Found 50 - 60 results of 206 programs matching keyword " science after dark"
Curiosity has started roving! Join hosts Robyn and Ron as they bring the latest updates on Curiosity's progress, and then delve into investigating the nuclear power source on the rover. Join host Ron Hipschman and a very special guest, David M. Seidel, who is the Deputy Manager from the Education office at the Jet Propulsion Laboratory! They will go over new updates, and then share photos and stories from the Exploratorium's recent visit to JPL to learn more about the MSL mission. The Curiosity rover has updated it's software, moved it's wheels, tested it's laser, and started rolling. In today's show, Ron and Robyn will share all the news and mission updates from the red planet. At our last After Dark in our current home, the theme was Mars! On display the museum has a full-scale model of the Mars rover Curiosity, which arrived on the red planet Sunday, August 5. At After Dark, we had Martians, robots, and extraterrestrials in the crowd! There were Martian themed lectures, a live webcast, and activities like the Egg Drop, where visitors practiced landing a homemade Rover safely onto the ground. Red skies at night offer fun and delight. Tardigrades are amazing creatures that can withstand the most extreme conditions on Earth, as well as the vacuum of space! This unique and charismatic animal has the ability to survive in a variety of situations. In today's program, Exploratorium scientist Karen Kalumuck will continue our programming about life in extreme environments as it relates to the search for 'habitability' on Mars. In today's program, Exploratorium scientists Paul Doherty and Karen Kalumuck will look at examples of life in extreme environments on Earth. As Mars is an extreme environment, the question remains-could it have supported any form of microbial life? Curiosity has picked the first rock to test out the ChemCam! In today's show,

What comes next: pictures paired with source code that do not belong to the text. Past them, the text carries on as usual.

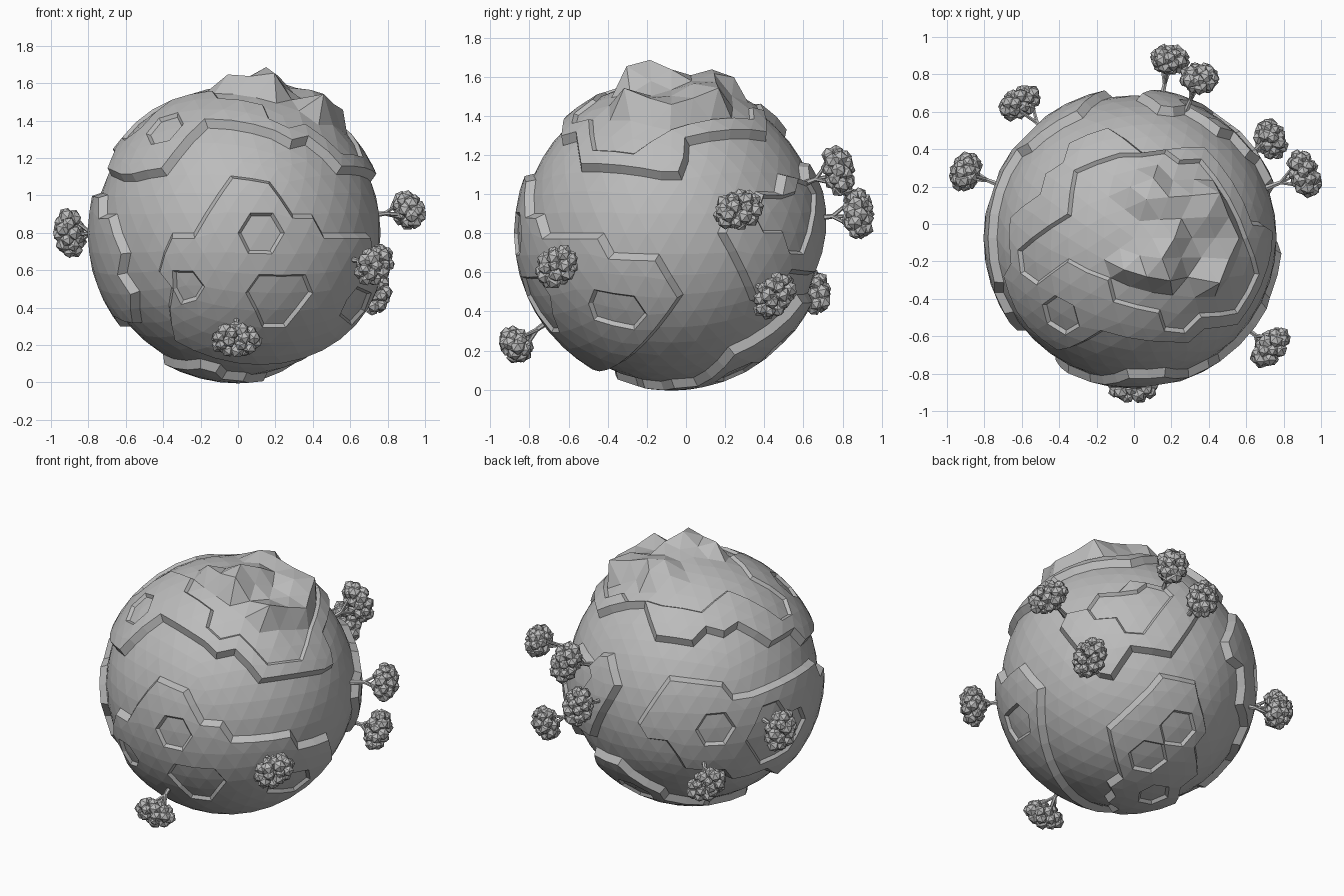
import bpy
import bmesh
import random
from math import sin, cos, radians, sqrt, pi
from mathutils import Vector, Matrix
from mathutils.geometry import intersect_point_tri_2d

random.seed(4)
if "Cube" in bpy.data.objects:
    bpy.data.objects.remove(bpy.data.objects["Cube"])

CENTRE = Vector((0, -0.075, 0.8))
SEA, LAND, BASIN = 0.763, 0.805, 0.785

stone = bpy.data.materials.new("grey stone")
stone.use_nodes = True
stone.diffuse_color = (0.5, 0.5, 0.5, 1)
stone.node_tree.nodes["Principled BSDF"].inputs["Base Color"].default_value = (0.5, 0.5, 0.5, 1)


def finish(bm, name):
    mesh = bpy.data.meshes.new(name)
    bm.to_mesh(mesh)
    bm.free()
    mesh.materials.append(stone)
    obj = bpy.data.objects.new(name, mesh)
    bpy.context.collection.objects.link(obj)
    return obj


class Chart:
    """A flat map of one side of the globe, used to outline regions."""

    def __init__(self, turn, tilt, origin):
        a, e = radians(turn), radians(tilt)
        self.out = Vector((sin(a) * cos(e), -cos(a) * cos(e), sin(e)))
        self.across = Vector((cos(a), sin(a), 0))
        self.up = self.out.cross(self.across)
        self.origin = origin

    def flat(self, n):
        p = self.origin + n * LAND
        return p.dot(self.across), p.dot(self.up)

    def inside(self, n, outline):
        if n.dot(self.out) < 0.03:
            return False
        x, y = self.flat(n)
        hit = False
        for (ax, ay), (bx, by) in zip(outline, outline[1:] + outline[:1]):
            if (ay > y) != (by > y) and x < ax + (y - ay) * (bx - ax) / (by - ay):
                hit = not hit
        return hit


ZERO = Vector((0, 0, 0))
front = Chart(0, 0, CENTRE)
side = Chart(90, 0, CENTRE)
top = Chart(0, 90, CENTRE)
rear = Chart(214, 25, ZERO)
under = Chart(146, -25, ZERO)

# Continents
north = [(-.69, .1), (-.7, -.35), (-.6, -.53), (-.36, -.72), (-.22, -.66), (0, -.6),
         (.25, -.65), (.45, -.58), (.62, -.48), (.73, -.28), (.75, -.05), (.64, .06),
         (.58, .2), (.47, .38), (.2, .48), (.07, .45), (-.17, .52), (-.4, .38), (-.6, .1)]
south_front = [(-.42, .5), (-.4, .76), (-.36, .84), (-.26, .84), (-.2, .99), (-.07, 1), (.04, 1.16),
               (.14, 1.08), (.25, 1.05), (.28, .95), (.41, .9), (.44, .78), (.62, .73),
               (.6, .4), (.45, .2), (.2, .1), (-.1, .1), (-.3, .18), (-.38, .3)]
south_side = [(-.56, .8), (-.41, .77), (-.38, .66), (-.17, .7), (.02, .41), (-.2, .13), (-.5, .12), (-.65, .5)]
west_rear = [(-.28, -.1), (-.19, -.04), (.15, -.04), (.33, -.13), (.43, -.07), (.85, .07), (.85, -.4),
             (.6, -.6), (.24, -.65), (-.04, -.6), (-.34, -.28)]
west_front = [(-.9, .92), (-.58, .9), (-.66, .75), (-.6, .6), (-.55, .35), (-.7, .2), (-.9, .5)]
east = [(-.55, .24), (-.22, -.1), (.03, .13), (.26, .13), (.4, .28), (.37, .6), (-.1, .58), (-.42, .42)]
polar = [(-.19, -.34), (.15, 0), (.3, .03), (.46, -.05), (.45, -.35), (.4, -.6), (.3, -.9), (-.1, -.9), (-.12, -.6)]
continents = [(top, north), (front, south_front), (side, south_side), (rear, west_rear),
              (front, west_front), (under, east), (under, polar)]

# Shallow basins within the continents
highland = [(-.17, 0), (-.32, 0), (-.37, .15), (-.32, .3), (-.13, .37), (.27, .4), (.42, .3), (.48, .2),
            (.57, 0), (.67, -.12), (.66, -.38), (.45, -.47), (.3, -.56), (.14, -.57), (.03, -.43),
            (-.15, -.38), (-.17, -.13)]
crown_lake = [(-.56, -.02), (-.4, -.1), (-.25, -.05), (-.25, -.22), (-.37, -.2), (-.45, -.34), (-.6, -.25), (-.67, -.15)]
bay = [(-.09, .94), (.18, .94), (.26, .78), (.09, .65), (-.09, .69), (0, .79)]
pond = [(.1, .6), (.36, .6), (.42, .48), (.26, .3), (.1, .32), (.03, .42)]
side_lake = [(-.54, .43), (-.44, .5), (-.24, .51), (-.16, .3), (-.39, .28)]
east_lake = [(-.34, .37), (-.25, .54), (.09, .57), (.27, .47), (.15, .3), (-.25, .28)]
west_lake = [(.36, -.25), (.58, -.16), (.7, -.28), (.58, -.5), (.36, -.56)]
basins = [(top, highland), (top, crown_lake), (front, bay), (front, pond), (side, side_lake),
          (under, east_lake), (rear, west_lake)]
hex_lakes = [(top, (-.4, -.47)), (front, (-.28, .5)), (rear, (.1, -.33)),
             (under, (.24, -.36)), (under, (.04, -.52)), (under, (.18, -.7))]
mountains = [(-.02, .2), (.1, .28), (.4, .22), (.54, 0), (.58, -.3), (.3, -.42), (.1, -.3), (-.12, -.28), (-.04, -.05)]


def pick(faces, regions):
    return {f for f in faces
            if any(c.inside(f.calc_center_median().normalized(), o) for c, o in regions)}


def tidy(chosen, faces):
    """Remove single-triangle spikes and notches."""
    for _ in range(2):
        for f in faces:
            around = sum(g in chosen for e in f.edges for g in e.link_faces if g is not f)
            if around >= 2 and f not in chosen:
                chosen.add(f)
            elif around <= 1 and f in chosen:
                chosen.discard(f)


def step(bm, faces, bevel, radius):
    bmesh.ops.inset_region(bm, faces=list(faces), thickness=bevel, use_even_offset=True)
    for v in {v for f in faces for v in f.verts}:
        v.co = v.co.normalized() * radius


# Globe
bm = bmesh.new()
bmesh.ops.create_icosphere(bm, subdivisions=4, radius=SEA)
faces = list(bm.faces)
land = pick(faces, continents)
tidy(land, faces)
lakes = pick(land, basins)
tidy(lakes, land)
for chart, spot in hex_lakes:
    seen = [v for v in bm.verts if v.co.dot(chart.out) > 0]
    hub = min(seen, key=lambda v: (Vector(chart.flat(v.co.normalized())) - Vector(spot)).length)
    lakes.update(hub.link_faces)
lakes &= land
step(bm, land, 0.028, LAND)
step(bm, lakes, 0.014, BASIN)

# Mountain peaks rising from the highland
for v in {v for f in lakes for v in f.verts}:
    n = v.co.normalized()
    if top.inside(n, mountains):
        v.co = n * (BASIN + random.choice((0.01, 0.04, 0.08, 0.12)))
bmesh.ops.translate(bm, verts=bm.verts, vec=CENTRE)
finish(bm, "globe")


def limb(bm, a, b, thick, thin):
    d = b - a
    place = Matrix.Translation((a + b) / 2) @ d.to_track_quat("Z", "Y").to_matrix().to_4x4()
    bmesh.ops.create_cone(bm, cap_ends=True, segments=6, radius1=thick, radius2=thin,
                          depth=d.length, matrix=place)


def tree(number, crown_at, spin):
    middle = Vector(crown_at)
    n = (middle - CENTRE).normalized()
    frame = n.to_track_quat("Z", "Y").to_matrix().to_4x4() @ Matrix.Rotation(spin, 4, "Z")
    fork = CENTRE + n * 0.845

    # Trunk with forked branches
    bm = bmesh.new()
    limb(bm, CENTRE + n * 0.75, fork, 0.017, 0.012)
    for x, y in ((-.08, 0), (.08, .02), (0, -.05)):
        limb(bm, fork, middle + frame @ Vector((x, y, -0.01)), 0.011, 0.007)
    finish(bm, f"tree_trunk_{number}")

    # Crown of leaf clumps spread over a flattened dome
    bm = bmesh.new()
    count = 26
    for i in range(count):
        h = 1 - 2 * (i + 0.5) / count
        r, a = sqrt(1 - h * h), i * pi * (3 - sqrt(5))
        spot = middle + frame @ Vector((r * cos(a) * 0.105, r * sin(a) * 0.07, h * 0.05))
        turn = Matrix.Rotation(random.uniform(0, pi), 4, Vector((random.random(), random.random(), 1)))
        size = random.uniform(0.034, 0.044)
        bmesh.ops.create_icosphere(bm, subdivisions=1, radius=size,
                                   matrix=Matrix.Translation(spot) @ turn)
    finish(bm, f"tree_crown_{number}")


trees = [((-.01, -.87, .23), 0), ((.73, -.66, .63), .5), ((.91, .27, .92), 0.3), ((.19, .88, .9), 1.3),
         ((.35, .78, 1.12), 1.3), ((.73, .45, .48), 1), ((-.61, .65, .5), 0.8), ((-.9, .28, .8), 1.2)]
for i, (spot, spin) in enumerate(trees):
    tree(i + 1, spot, spin)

Paul and Robyn will go over new images from Mars, updates, and and talk about the geology of Mars. Why is water, or evidence of water, so important to the Mars missions?
Join Exploratorium scientists Ron Hipschman and Karen Kalumuck as they examine water as one of the building blocks for life and what previous Mars missions have discovered about water on the red planet. The Curiosity rover has an incredible tool mounted on the mast, called the "ChemCam",which is a rock-zapping laser and telescope! This laser can hit rock or soil targets up to about 23 ft (or 7 meters) away. In today's show, Ron and Paul will share details about this amazing suite of tools!
In today's webcast, Exploratorium hosts Ron Hipschman and Robyn Higdon will look at the tools and technology on the robotic arm of the Mars rover, Curiosity. What are some of the scientific instruments and capabilities of NASA's newest rover on Mars?